From [HERE] Nine Arkansas death row inmates, including eight scheduled for lethal injections next month, jointly filed suit [complaint, PDF] against Governor Asa Hutchinson [official website] [in photo above] and Department of Correction Director Wendy Kelly [official website] [also white] on Monday to stop the executions. The suit is in response to an Arkansas Supreme Court [official website] decision earlier this month that stated there was no stay in place [JURIST report] preventing the eight executions ordered by Hutchinson to be carried out in April over a period of 10 days [AP report]. The attorneys for the inmates stated that the compressed schedule [ArkansasOnline report] is in violation of the inmates' Eighth Amendment [text] rights and that the state prison policies denied effective representation of counsel.
The Arkansas death row population is 55% African American. [MORE] Blacks make up 15% of the state's population.
Arkansas judge rules executions can proceed. Also Pulaski County Circuit Judge Wendell Griffen on Tuesday dismissed [opinion] a complaint from eight individuals scheduled for executions in Arkansas next month. Griffen granted the state's motion to dismiss the amended complaint, finding that he had no jurisdiction over the matter after the state's Supreme Court reversed his previous ruling [JURIST report]. Griffen wrote:
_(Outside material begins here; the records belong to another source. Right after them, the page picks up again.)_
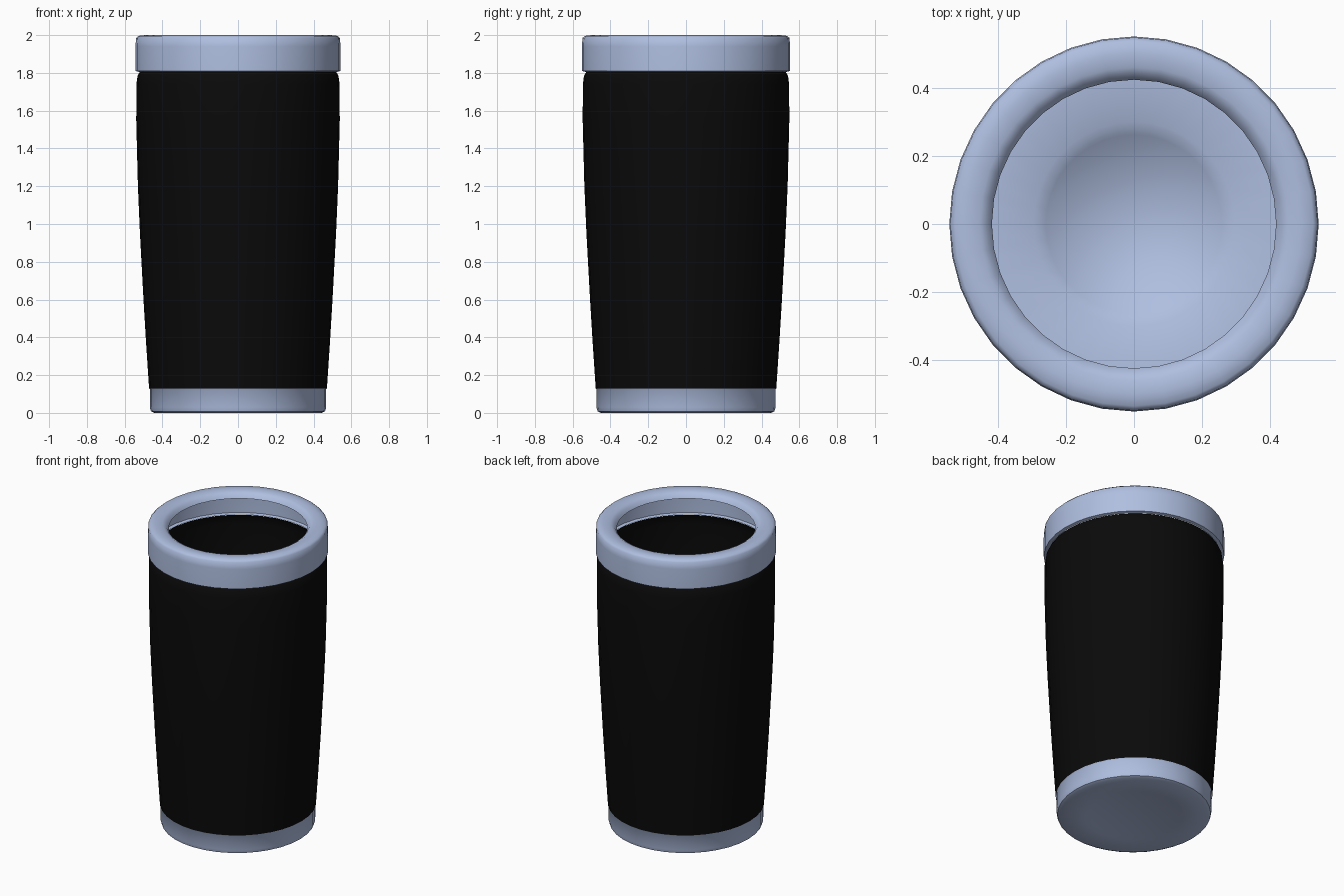
import bpy, bmesh, math

cube = bpy.data.objects.get("Cube")
if cube:
    bpy.data.objects.remove(cube, do_unlink=True)

SIDES = 36
SQUASH = 0.985  # slightly narrower across x


def material(name, color, metallic=0.0):
    m = bpy.data.materials.new(name)
    m.use_nodes = True
    m.diffuse_color = (*color, 1)
    m.node_tree.nodes["Principled BSDF"].inputs["Base Color"].default_value = (*color, 1)
    return m


def lathe(name, profile, mat, angle):
    """Turn (radius, height) points, ordered bottom to outside to top, around z."""
    bm = bmesh.new()
    rings = []
    for r, z in profile:
        rings.append([bm.verts.new((SQUASH * r * math.cos(math.tau * k / SIDES),
                                    r * math.sin(math.tau * k / SIDES), z))
                      for k in range(SIDES)])
    for low, high in zip(rings, rings[1:]):
        for k in range(SIDES):
            n = (k + 1) % SIDES
            bm.faces.new((low[k], low[n], high[n], high[k]))
    # Close the poles
    bmesh.ops.remove_doubles(bm, verts=bm.verts, dist=1e-5)
    mesh = bpy.data.meshes.new(name)
    bm.to_mesh(mesh)
    bm.free()
    mesh.materials.append(mat)
    obj = bpy.data.objects.new(name, mesh)
    bpy.context.collection.objects.link(obj)
    bpy.ops.object.select_all(action="DESELECT")
    obj.select_set(True)
    bpy.context.view_layer.objects.active = obj
    bpy.ops.object.shade_smooth_by_angle(angle=math.radians(angle))
    return obj


steel = material("pale blue steel", (0.43, 0.52, 0.75))
black = material("matte black", (0.003, 0.003, 0.003))

# Base: shallow recess underneath, dished floor inside
bowl = [(0.3 * math.cos(t), 0.13 - 0.1 * math.sin(t))
        for t in (math.pi / 2 * i / 8 for i in range(9))]
bowl = [(0.3 * (1 - i / 8), 0.03 + 0.1 * (1 - i / 8) ** 2) for i in range(9)]
lathe("base", [(0, 0.008), (0.27, 0.008), (0.3, 0), (0.45, 0), (0.468, 0.008),
               (0.474, 0.03), (0.474, 0.125), (0.478, 0.13)] + bowl, steel, 40)

# Body: thin tapered wall, open at both ends
lathe("body", [(0.478, 0.13), (0.494, 0.37), (0.508, 0.6), (0.527, 0.95),
               (0.538, 1.2), (0.547, 1.55), (0.546, 1.74), (0.54, 1.785),
               (0.528, 1.805)], black, 60)

# Rim: hollow collar curling in to the mouth
lathe("rim", [(0.53, 1.805), (0.551, 1.81), (0.551, 1.94), (0.548, 1.985),
              (0.535, 1.996), (0.5, 2), (0.46, 1.997), (0.438, 1.985),
              (0.424, 1.962)], steel, 60)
As such, it is more than troubling, and more than shameful. It amounts to theft of the rights guaranteed by the Constitution of this state and the Constitution of the United States to a trial. To think that the highest court in Arkansas would compel every other court in Arkansas to steal the last right condemned persons have to challenge the constitutionality of their execution illustrates the travesty of justice, and the damnable unfairness, this Court is powerless to prevent. [MORE]
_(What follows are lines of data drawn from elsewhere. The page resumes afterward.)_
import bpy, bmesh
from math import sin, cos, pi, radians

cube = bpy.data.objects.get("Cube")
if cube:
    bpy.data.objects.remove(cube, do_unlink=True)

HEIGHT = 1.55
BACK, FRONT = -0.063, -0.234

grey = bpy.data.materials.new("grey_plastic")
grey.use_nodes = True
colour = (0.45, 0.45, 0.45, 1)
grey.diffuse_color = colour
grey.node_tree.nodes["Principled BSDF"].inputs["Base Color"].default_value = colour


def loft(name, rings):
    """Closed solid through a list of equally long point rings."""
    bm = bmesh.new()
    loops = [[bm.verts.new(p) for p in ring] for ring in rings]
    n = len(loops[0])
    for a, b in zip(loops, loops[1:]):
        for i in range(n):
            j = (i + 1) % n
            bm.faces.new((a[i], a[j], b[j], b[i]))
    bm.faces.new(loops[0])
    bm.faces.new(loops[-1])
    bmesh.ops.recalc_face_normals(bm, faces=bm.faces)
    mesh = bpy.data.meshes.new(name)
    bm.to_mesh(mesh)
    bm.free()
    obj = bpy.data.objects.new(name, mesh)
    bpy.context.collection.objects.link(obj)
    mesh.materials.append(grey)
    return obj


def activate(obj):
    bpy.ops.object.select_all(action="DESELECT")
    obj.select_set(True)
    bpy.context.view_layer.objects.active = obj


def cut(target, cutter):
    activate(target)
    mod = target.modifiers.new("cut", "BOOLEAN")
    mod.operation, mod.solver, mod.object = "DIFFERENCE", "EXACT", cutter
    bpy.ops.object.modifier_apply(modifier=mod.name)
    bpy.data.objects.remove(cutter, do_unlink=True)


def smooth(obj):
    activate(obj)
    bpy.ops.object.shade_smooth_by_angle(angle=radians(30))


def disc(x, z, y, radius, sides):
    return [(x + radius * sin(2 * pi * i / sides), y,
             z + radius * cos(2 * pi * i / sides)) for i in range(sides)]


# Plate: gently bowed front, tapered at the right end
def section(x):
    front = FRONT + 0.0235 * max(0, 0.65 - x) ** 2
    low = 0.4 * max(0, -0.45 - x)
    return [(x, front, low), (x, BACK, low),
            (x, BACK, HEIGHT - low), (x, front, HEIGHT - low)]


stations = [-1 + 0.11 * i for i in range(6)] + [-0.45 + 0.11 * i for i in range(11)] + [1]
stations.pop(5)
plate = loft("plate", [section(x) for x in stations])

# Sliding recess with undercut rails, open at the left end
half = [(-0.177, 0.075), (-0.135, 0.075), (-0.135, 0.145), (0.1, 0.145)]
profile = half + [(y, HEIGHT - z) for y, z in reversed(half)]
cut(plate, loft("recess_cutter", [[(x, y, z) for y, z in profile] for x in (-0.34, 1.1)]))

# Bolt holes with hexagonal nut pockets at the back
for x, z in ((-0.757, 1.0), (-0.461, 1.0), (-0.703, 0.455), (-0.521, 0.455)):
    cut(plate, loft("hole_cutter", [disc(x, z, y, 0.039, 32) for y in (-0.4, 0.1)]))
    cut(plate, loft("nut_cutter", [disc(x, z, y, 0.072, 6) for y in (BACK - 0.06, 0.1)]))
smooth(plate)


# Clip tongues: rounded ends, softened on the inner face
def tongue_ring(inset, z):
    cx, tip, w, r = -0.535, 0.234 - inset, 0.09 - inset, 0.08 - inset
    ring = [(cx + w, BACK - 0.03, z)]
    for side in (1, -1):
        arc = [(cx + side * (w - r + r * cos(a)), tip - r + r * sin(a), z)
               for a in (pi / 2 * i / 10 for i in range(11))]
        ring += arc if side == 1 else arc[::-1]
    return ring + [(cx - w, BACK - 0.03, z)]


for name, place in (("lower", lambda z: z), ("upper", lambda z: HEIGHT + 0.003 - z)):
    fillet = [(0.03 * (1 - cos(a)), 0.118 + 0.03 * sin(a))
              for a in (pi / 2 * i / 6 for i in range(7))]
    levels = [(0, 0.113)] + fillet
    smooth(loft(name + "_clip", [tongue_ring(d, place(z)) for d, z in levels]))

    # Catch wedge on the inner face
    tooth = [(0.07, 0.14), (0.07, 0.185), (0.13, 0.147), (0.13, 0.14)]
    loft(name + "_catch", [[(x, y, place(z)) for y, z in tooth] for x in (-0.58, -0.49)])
The death penalty continues to be a point of contention across the United States. Last month the Mississippi house approved a bill [JURIST report] allowing firing squad executions. In January Ohio's lethal injection protocol was deemed [JURIST report] unconstitutional under the Eighth Amendment. In November the legal status of the death penalty was upheld [JURIST report] by state referendum in Oklahoma, Nebraska and California. In September executions in Oklahoma were put on a two-year hiatus so Oklahoma can reevaluate its lethal injection procedures [JURIST report] following a botched execution and several drug mix-ups in the past two years. In December a report by the Death Penalty Information Center found that the use of capital punishment in the US is at a 20-year low [JURIST report].